To briefly explain the watch system, the day is broken into 4 6-hour watch times: Morning Watch (0700-1300), Afternoon Watch (1300-1900), Evening Watch (1900-0100), and Dawn Watch (0100-0700). There are 3 watch groups—A, B, and C—that cycle through the watch times. In practice, this means that each watch group does every watch time every three days. A is relieved by B, B is relieved by C, C by A, ad infinitum. I figure all of you reading at home may
already be familiar, but that it would be good to explain as I am sure these different watches will be referenced almost every day going forward.
Being out at sea, at night or during the day, is magical. For most of today, there wasn’t even another ship in sight. Nothing but the wind, the sky, the sun, and the Cramer.
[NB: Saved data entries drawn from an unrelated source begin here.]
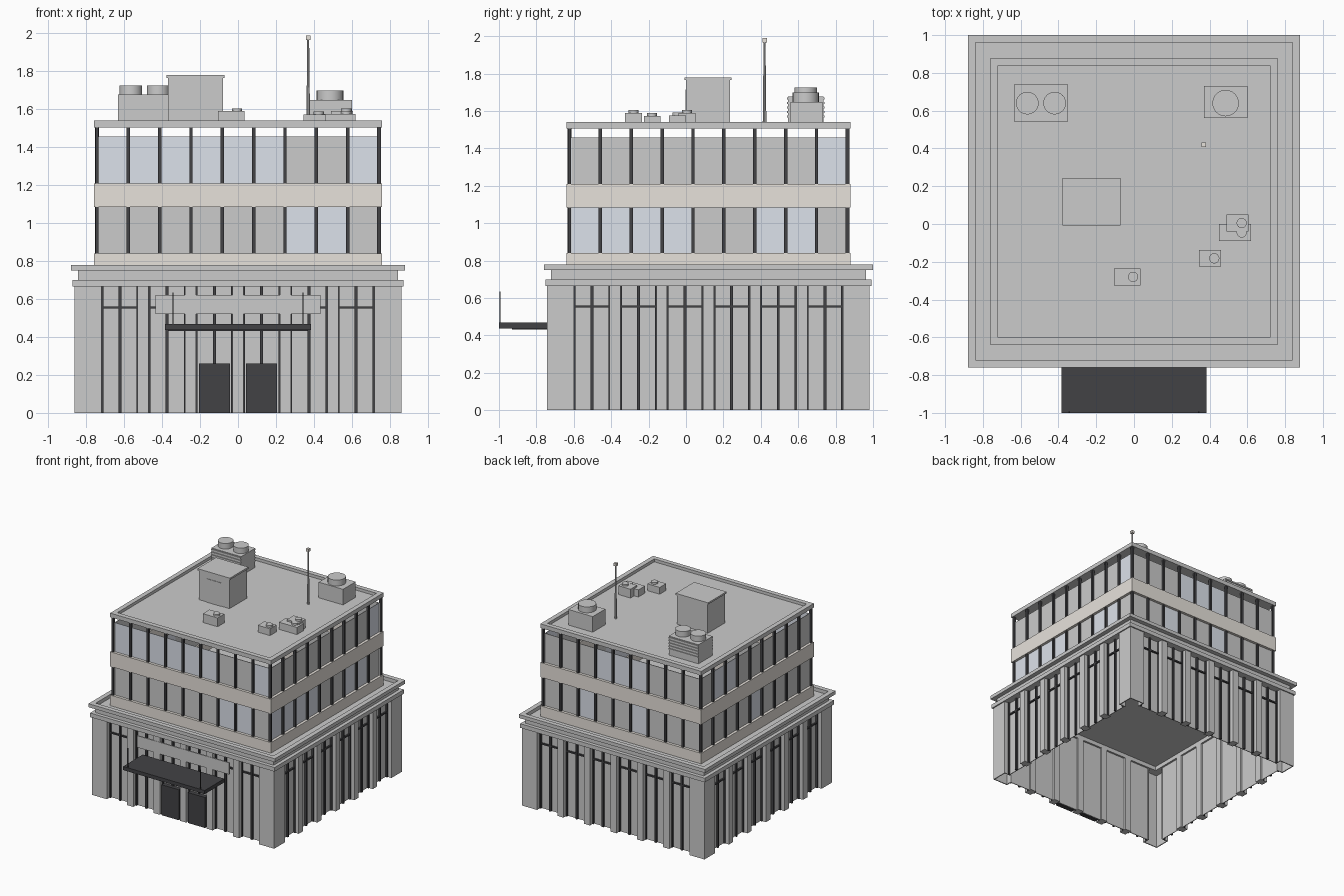
import bpy, bmesh, math
from mathutils import Matrix, Vector

if "Cube" in bpy.data.objects:
    bpy.data.objects.remove(bpy.data.objects["Cube"])

CY = 0.12  # building centre in y
CENTRE = Matrix.Translation((0, CY, 0))


def material(name, rgb):
    m = bpy.data.materials.new(name)
    m.diffuse_color = (*rgb, 1)
    m.use_nodes = True
    m.node_tree.nodes["Principled BSDF"].inputs["Base Color"].default_value = m.diffuse_color
    return m


DARK = material("dark_metal", (0.055, 0.055, 0.06))
BEIGE = material("beige_panel", (0.8, 0.76, 0.71))
PALE = material("pale_glass", (0.72, 0.76, 0.83))


def boxes(name, items, mat=None, sides=(), local=False):
    """One object of boxes (x0,x1,y0,y1,z0,z1); sides lists the quarter turns round the building."""
    bm = bmesh.new()
    for k in sides or (0,):
        rot = Matrix.Rotation(k * math.pi / 2, 4, 'Z')
        base = CENTRE @ rot if local or sides else Matrix()
        for x0, x1, y0, y1, z0, z1 in items:
            mid = Vector(((x0 + x1) / 2, (y0 + y1) / 2, (z0 + z1) / 2))
            scale = Matrix.Diagonal((x1 - x0, y1 - y0, z1 - z0, 1))
            bmesh.ops.create_cube(bm, size=1, matrix=base @ Matrix.Translation(mid) @ scale)
    me = bpy.data.meshes.new(name)
    bm.to_mesh(me)
    bm.free()
    ob = bpy.data.objects.new(name, me)
    bpy.context.collection.objects.link(ob)
    if mat:
        me.materials.append(mat)
    return ob


ALL = (0, 1, 2, 3)  # front, right, back, left


def slab(name, half, z0, z1, mat=None):
    return boxes(name, [(-half, half, -half, half, z0, z1)], mat, local=True)


def ring(name, outer, inner, z0, z1, mat=None):
    return boxes(name, [(-outer, inner, -outer, -inner, z0, z1)], mat, ALL)


def cylinder(name, x, y, r, z0, z1, r_top=None, n=24, mat=None):
    bpy.ops.mesh.primitive_cone_add(vertices=n, radius1=r, radius2=r if r_top is None else r_top,
                                    depth=z1 - z0, location=(x, y, (z0 + z1) / 2))
    ob = bpy.context.object
    ob.name = name
    bpy.ops.object.shade_smooth_by_angle()
    if mat:
        ob.data.materials.append(mat)
    return ob


# Ground floor: hollow corner piers, pillars, recessed glass
pier = []
for s in (-1, 1):
    a, b = sorted((s * 0.72, s * 0.862))
    pier.append((a, b, -0.862, -0.854, 0, 0.67))
    a, b = sorted((s * 0.72, s * 0.728))
    pier.append((a, b, -0.86, -0.80, 0, 0.67))
boxes("corner_piers", pier, None, ALL)
boxes("pillars", [(i * 0.25 - 0.029, i * 0.25 + 0.029, -0.86, -0.79, 0, 0.67)
                  for i in range(-2, 3)], None, ALL)
boxes("ground_glass", [(-0.725, 0.725, -0.812, -0.806, 0, 0.67)], None, ALL)

# Ground floor window frames
frames = []
for i in range(6):
    c = -0.622 + i * 0.2488
    for dx, w in ((-0.094, 0.006), (0, 0.008), (0.094, 0.006)):
        frames.append((c + dx - w, c + dx + w, -0.828, -0.808, 0, 0.67))
    frames.append((c - 0.095, c + 0.095, -0.825, -0.809, 0.549, 0.561))
boxes("ground_window_frames", frames, DARK, ALL)

# Entrance doors, canopy with hanger rods, blank fascia panel
boxes("entrance_doors", [(-0.205, -0.043, -0.738, -0.70, 0, 0.26),
                         (0.043, 0.205, -0.738, -0.70, 0, 0.26)], DARK)
boxes("canopy", [(-0.385, 0.385, -1.0, -0.735, 0.437, 0.468),
                 (-0.37, 0.37, -0.93, -0.735, 0.431, 0.437)], DARK)
boxes("canopy_rods", [(x - 0.003, x + 0.003, -0.998, -0.992, 0.465, 0.635)
                      for x in (-0.343, 0.343)], DARK)
boxes("fascia_panel", [(-0.436, 0.436, -0.743, -0.733, 0.52, 0.62)])

# Cornice and terrace
ring("cornice_lower", 0.872, 0.79, 0.665, 0.70)
slab("terrace_slab", 0.842, 0.70, 0.75)
ring("cornice_upper", 0.88, 0.84, 0.75, 0.78)

# Upper floors: hollow spandrel bands, glass panes and mullions
ring("lower_band", 0.76, 0.72, 0.75, 0.84, BEIGE)
ring("middle_band", 0.76, 0.72, 1.085, 1.21, BEIGE)
STEP = 1.486 / 9
LEVELS = ((0.84, 1.085), (1.21, 1.457))
PALE_PANES = {(0, 0): (6, 7), (0, 1): (0, 1, 2, 3, 4, 5, 8),
              (1, 0): (0, 1, 2, 3, 6, 7), (1, 1): (8,),
              (2, 0): (2, 5), (2, 1): (3, 4, 5), (3, 0): (4,), (3, 1): (1, 2)}
for (side, level), pale in PALE_PANES.items():
    z0, z1 = LEVELS[level]
    for mat in (None, PALE):
        boxes("upper_glass", [(-0.743 + i * STEP, -0.743 + (i + 1) * STEP, -0.737, -0.732, z0, z1)
                              for i in range(9) if (i in pale) == (mat is PALE)], mat, (side,))
boxes("upper_mullions", [(-0.743 + i * STEP - 0.009, -0.743 + i * STEP + 0.009,
                          -0.753, -0.733, z0, z1)
                         for i in range(9) for z0, z1 in ((0.84, 1.085), (1.21, 1.506))], DARK, ALL)

# Roof and parapet
slab("roof_slab", 0.755, 1.505, 1.515)
ring("roof_parapet", 0.76, 0.72, 1.505, 1.54)
R = 1.514

# Roof access hut
boxes("roof_hut", [(-0.37, -0.08, 0.0, 0.235, R, 1.765)])
boxes("roof_hut_cap", [(-0.378, -0.072, -0.007, 0.243, 1.765, 1.78)])
boxes("roof_hut_door", [(-0.29, -0.16, -0.004, 0.001, R, 1.715)])

# Twin-fan cooling unit with shallow louvres
boxes("twin_cooling_unit", [(-0.633, -0.352, 0.545, 0.735, R, 1.678)])
boxes("cooling_louvres", [(-0.632, -0.353, 0.539, 0.741, 1.565 + i * 0.024, 1.575 + i * 0.024)
                          for i in range(5)])
for x in (-0.565, -0.42):
    cylinder("twin_unit_fan", x, 0.64, 0.06, 1.678, 1.725)

# Single-fan cooling unit
boxes("single_cooling_unit", [(0.37, 0.60, 0.56, 0.73, R, 1.648)])
cylinder("single_unit_fan", 0.485, 0.64, 0.07, 1.648, 1.698)

# Small roof vents: box and round cap
VENTS = [(-0.105, 0.035, -0.325, -0.235, 1.59, -0.005, -0.28),
         (0.345, 0.46, -0.225, -0.137, 1.573, 0.425, -0.182),
         (0.45, 0.62, -0.09, 0.0, 1.576, 0.57, -0.045),
         (0.49, 0.605, -0.04, 0.05, 1.59, 0.57, 0.005)]
for x0, x1, y0, y1, top, cx, cy in VENTS:
    boxes("roof_vent", [(x0, x1, y0, y1, R, top)])
    cylinder("roof_vent_cap", cx, cy, 0.027, top, top + 0.015, n=16)

# Antenna
cylinder("antenna_mast", 0.37, 0.42, 0.01, R, 1.968, 0.005, 8)
boxes("antenna_tip", [(0.358, 0.382, 0.408, 0.432, 1.966, 1.99)], BEIGE)
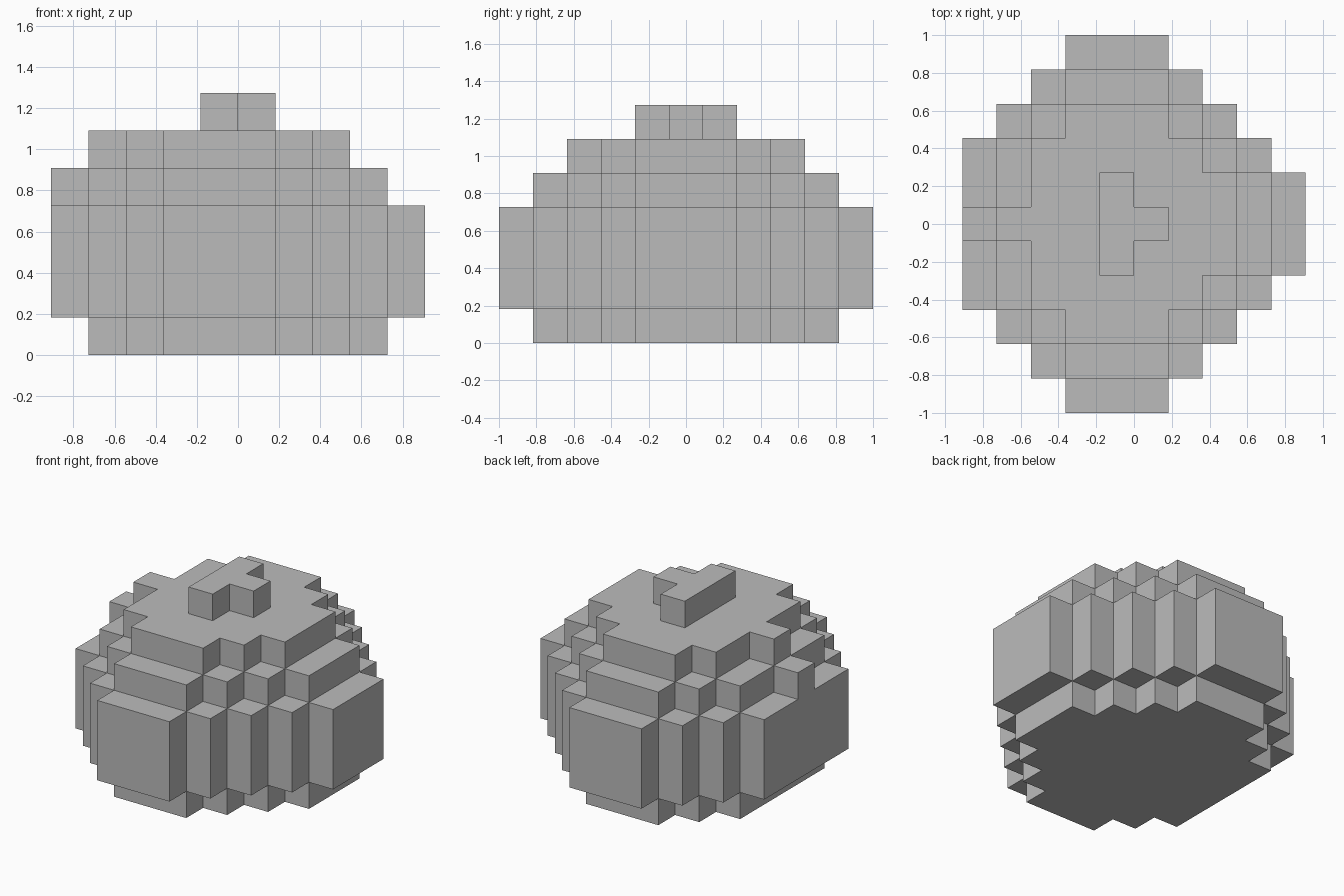
import bpy
import bmesh
from mathutils import Vector

cube = bpy.data.objects.get("Cube")
if cube:
    bpy.data.objects.remove(cube, do_unlink=True)

U = 2 / 11  # edge length of one block

grey = bpy.data.materials.new("plain grey")
grey.use_nodes = True
colour = (0.5, 0.5, 0.5, 1)
grey.diffuse_color = colour
grey.node_tree.nodes["Principled BSDF"].inputs["Base Color"].default_value = colour


def layer(rows, levels):
    """Blocks of a layer; rows[i] is the x range of the rows i blocks off centre."""
    return {(x, y, z)
            for i, (x0, x1) in enumerate(rows)
            for y in (-i, i)
            for x in range(x0, x1)
            for z in levels}


def build(name, cells, solid):
    """Skin the blocks, leaving out faces that touch another block."""
    bm = bmesh.new()
    for cell in cells:
        centre = Vector(cell) + Vector((0.5, 0, 0.5))
        for axis in range(3):
            for sign in (-1, 1):
                n = Vector((0, 0, 0))
                n[axis] = sign
                if tuple(int(c + d) for c, d in zip(cell, n)) in solid:
                    continue
                a = Vector((0, 0, 0))
                a[(axis + 1) % 3] = 0.5
                b = n.cross(a)
                mid = centre + n / 2
                corners = (mid - a - b, mid + a - b, mid + a + b, mid - a + b)
                bm.faces.new([bm.verts.new(p * U) for p in corners])
    bmesh.ops.remove_doubles(bm, verts=bm.verts, dist=U / 100)
    # Join flush squares into larger flat faces
    bmesh.ops.dissolve_limit(bm, angle_limit=0.01, verts=bm.verts, edges=bm.edges)
    mesh = bpy.data.meshes.new(name)
    bm.to_mesh(mesh)
    bm.free()
    mesh.materials.append(grey)
    obj = bpy.data.objects.new(name, mesh)
    bpy.context.collection.objects.link(obj)


# Rounded body: narrow foot, wide belly, two shrinking shoulders
foot = [(-4, 4), (-4, 4), (-4, 3), (-3, 2), (-2, 1)]
belly = [(-5, 5), (-5, 5), (-5, 4), (-4, 3), (-3, 2), (-2, 1)]
shoulder = [(-5, 4)] + foot[1:]
crown = [(-4, 3), (-3, 3), (-3, 2), (-2, 1)]
body = (layer(foot, [0]) | layer(belly, range(1, 4))
        | layer(shoulder, [4]) | layer(crown, [5]))

# T-shaped stem on top
stem = layer([(-1, 1), (-1, 0)], [6])

solid = body | stem
build("body", body, solid)
build("stem", stem, solid)
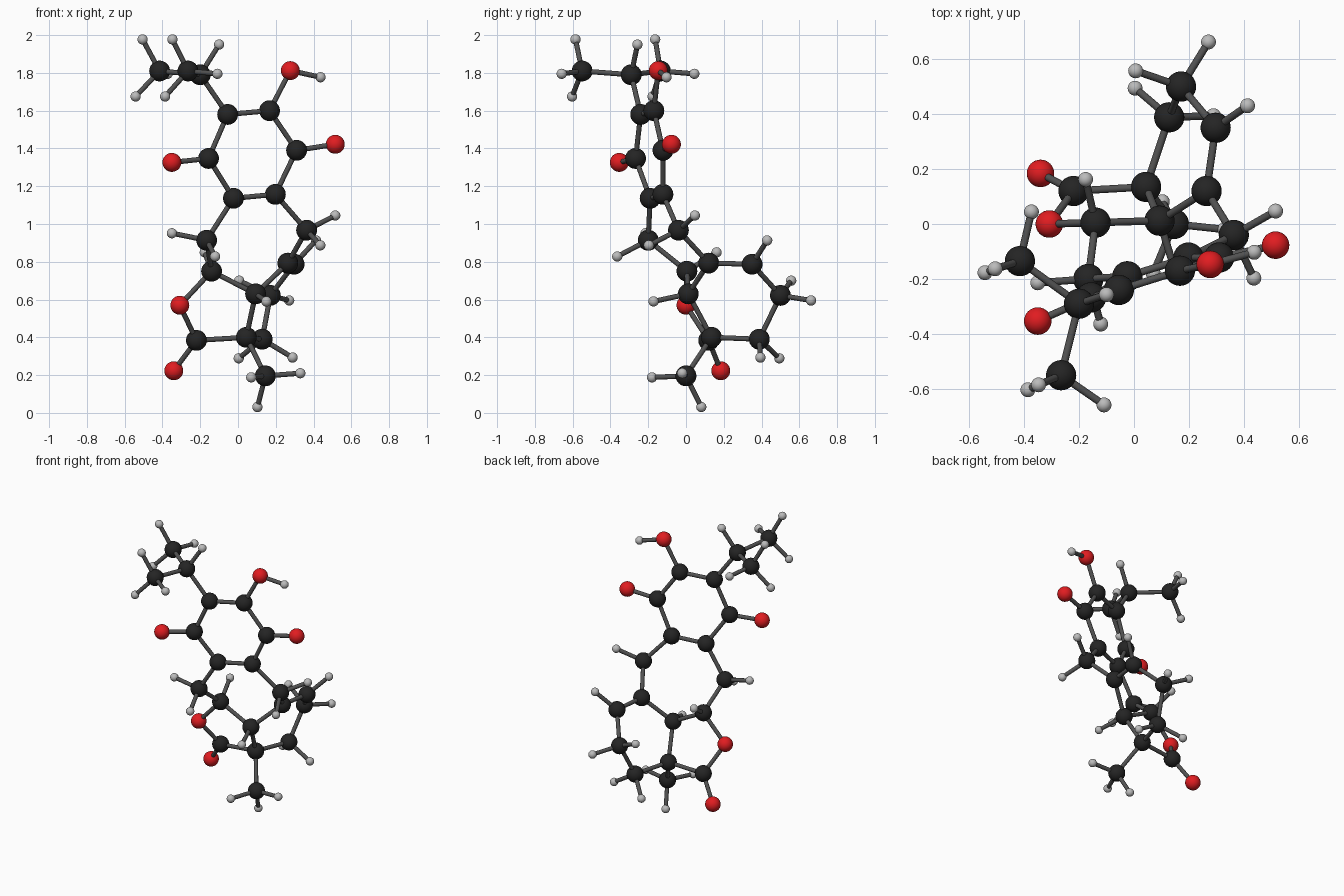
import bpy
from mathutils import Vector
from itertools import combinations

if "Cube" in bpy.data.objects:
    bpy.data.objects.remove(bpy.data.objects["Cube"])

# Atom centres grouped by fragment of the molecule
carbons = {
    "isopropyl": [(-.20, -.29, 1.79), (-.415, -.135, 1.81), (-.265, -.55, 1.81)],
    "quinone": [(-.055, -.24, 1.58), (.167, -.17, 1.60), (.31, -.122, 1.39),
                (.198, -.122, 1.157), (-.024, -.19, 1.136), (-.156, -.267, 1.347)],
    "bridge": [(.363, -.04, .967), (-.166, -.20, .914), (-.14, .005, .75)],
    "lactone": [(-.22, .12, .384), (.044, .135, .40), (.093, .012, .63)],
    "cyclohexene": [(.264, .12, .793), (.297, .35, .787), (.171, .50, .622), (.128, .388, .39)],
    "methyl": [(.145, 0, .196)],
}
oxygens = {
    "hydroxyl": [(.277, -.147, 1.812)],
    "quinone": [(.515, -.077, 1.422), (-.35, -.353, 1.326)],
    "lactone": [(-.308, 0, .57), (-.34, .184, .223)],
}
hydrogens = {
    "isopropyl": [(-.10, -.257, 1.95), (-.505, -.163, 1.977), (-.542, -.177, 1.675),
                  (-.373, .044, 1.795), (-.347, -.585, 1.977), (-.386, -.603, 1.675),
                  (-.109, -.658, 1.795)],
    "hydroxyl": [(.437, -.103, 1.777)],
    "bridge": [(.515, .047, 1.045), (.436, -.197, .887), (-.35, -.214, .951),
               (-.121, -.364, .828), (-.176, .162, .85)],
    "cyclohexene": [(.413, .43, .913), (.271, .662, .595), (.006, .557, .70),
                    (.289, .394, .293), (.004, .494, .289), (.15, -.172, .59)],
    "methyl": [(.103, .081, .031), (.33, -.02, .21), (.07, -.18, .188)],
}


def material(name, colour):
    m = bpy.data.materials.new(name)
    m.diffuse_color = (*colour, 1)
    m.use_nodes = True
    m.node_tree.nodes["Principled BSDF"].inputs["Base Color"].default_value = m.diffuse_color
    return m


def take_mesh(name, mat):
    # Turn the active primitive into a smooth shared mesh
    ob = bpy.context.object
    bpy.ops.object.shade_smooth_by_angle()
    mesh = ob.data
    mesh.name = name
    mesh.materials.append(mat)
    bpy.data.objects.remove(ob)
    return mesh


def place(name, mesh, loc):
    ob = bpy.data.objects.new(name, mesh)
    ob.location = loc
    bpy.context.collection.objects.link(ob)
    return ob


# Atom balls
atoms = []
for element, groups, radius, colour in (
        ("carbon", carbons, .055, (.018, .018, .018)),
        ("oxygen", oxygens, .050, (.75, .012, .015)),
        ("hydrogen", hydrogens, .027, (.5, .5, .5))):
    bpy.ops.mesh.primitive_uv_sphere_add(segments=32, ring_count=16, radius=radius)
    ball = take_mesh(element + "_ball", material(element, colour))
    for group, points in groups.items():
        for i, p in enumerate(points, 1):
            place(f"{group}_{element}_{i}", ball, p)
            atoms.append((element, Vector(p)))

# Bond sticks join every pair of atoms within bonding distance
bpy.ops.mesh.primitive_cylinder_add(vertices=16, radius=.0135, depth=1)
stick = take_mesh("bond_stick", material("bond", (.085, .085, .085)))
count = 0
for (ea, a), (eb, b) in combinations(atoms, 2):
    d = b - a
    if d.length < (.24 if "hydrogen" in (ea, eb) else .32):
        count += 1
        bond = place(f"bond_{count}", stick, (a + b) / 2)
        bond.rotation_euler = d.to_track_quat('Z', 'Y').to_euler()
        bond.scale.z = d.length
It’s difficult to put into words, but the effect it has is very calming and relaxing. Especially in the turbulence of recent times and of very recent weather patterns, I’ve found the past 36 hours to be to reflect, on lookout, by reading, or by enjoying a sunny afternoon with friends with a furled sail as our cushion.
- Aidan Young, Duke University Gap Year Student
P.S. from Carolyn: Happy Birthday Daddy! Love you lots and lots.
P.S. from Aidan: To my family back home, I love and miss you all.
Editor's Note: In response to the coronavirus pandemic, all SEA Semester students, faculty, and crew aboard the SSV Corwith Cramer boarded the ship after strictly isolating on our Woods Hole campus for a minimum of two weeks, and after repeated negative tests for COVID-19. To ensure the health and safety of those onboard, the ship will not conduct any port stops and will remain in coastal waters so that any unlikely medical situations may be resolved quickly.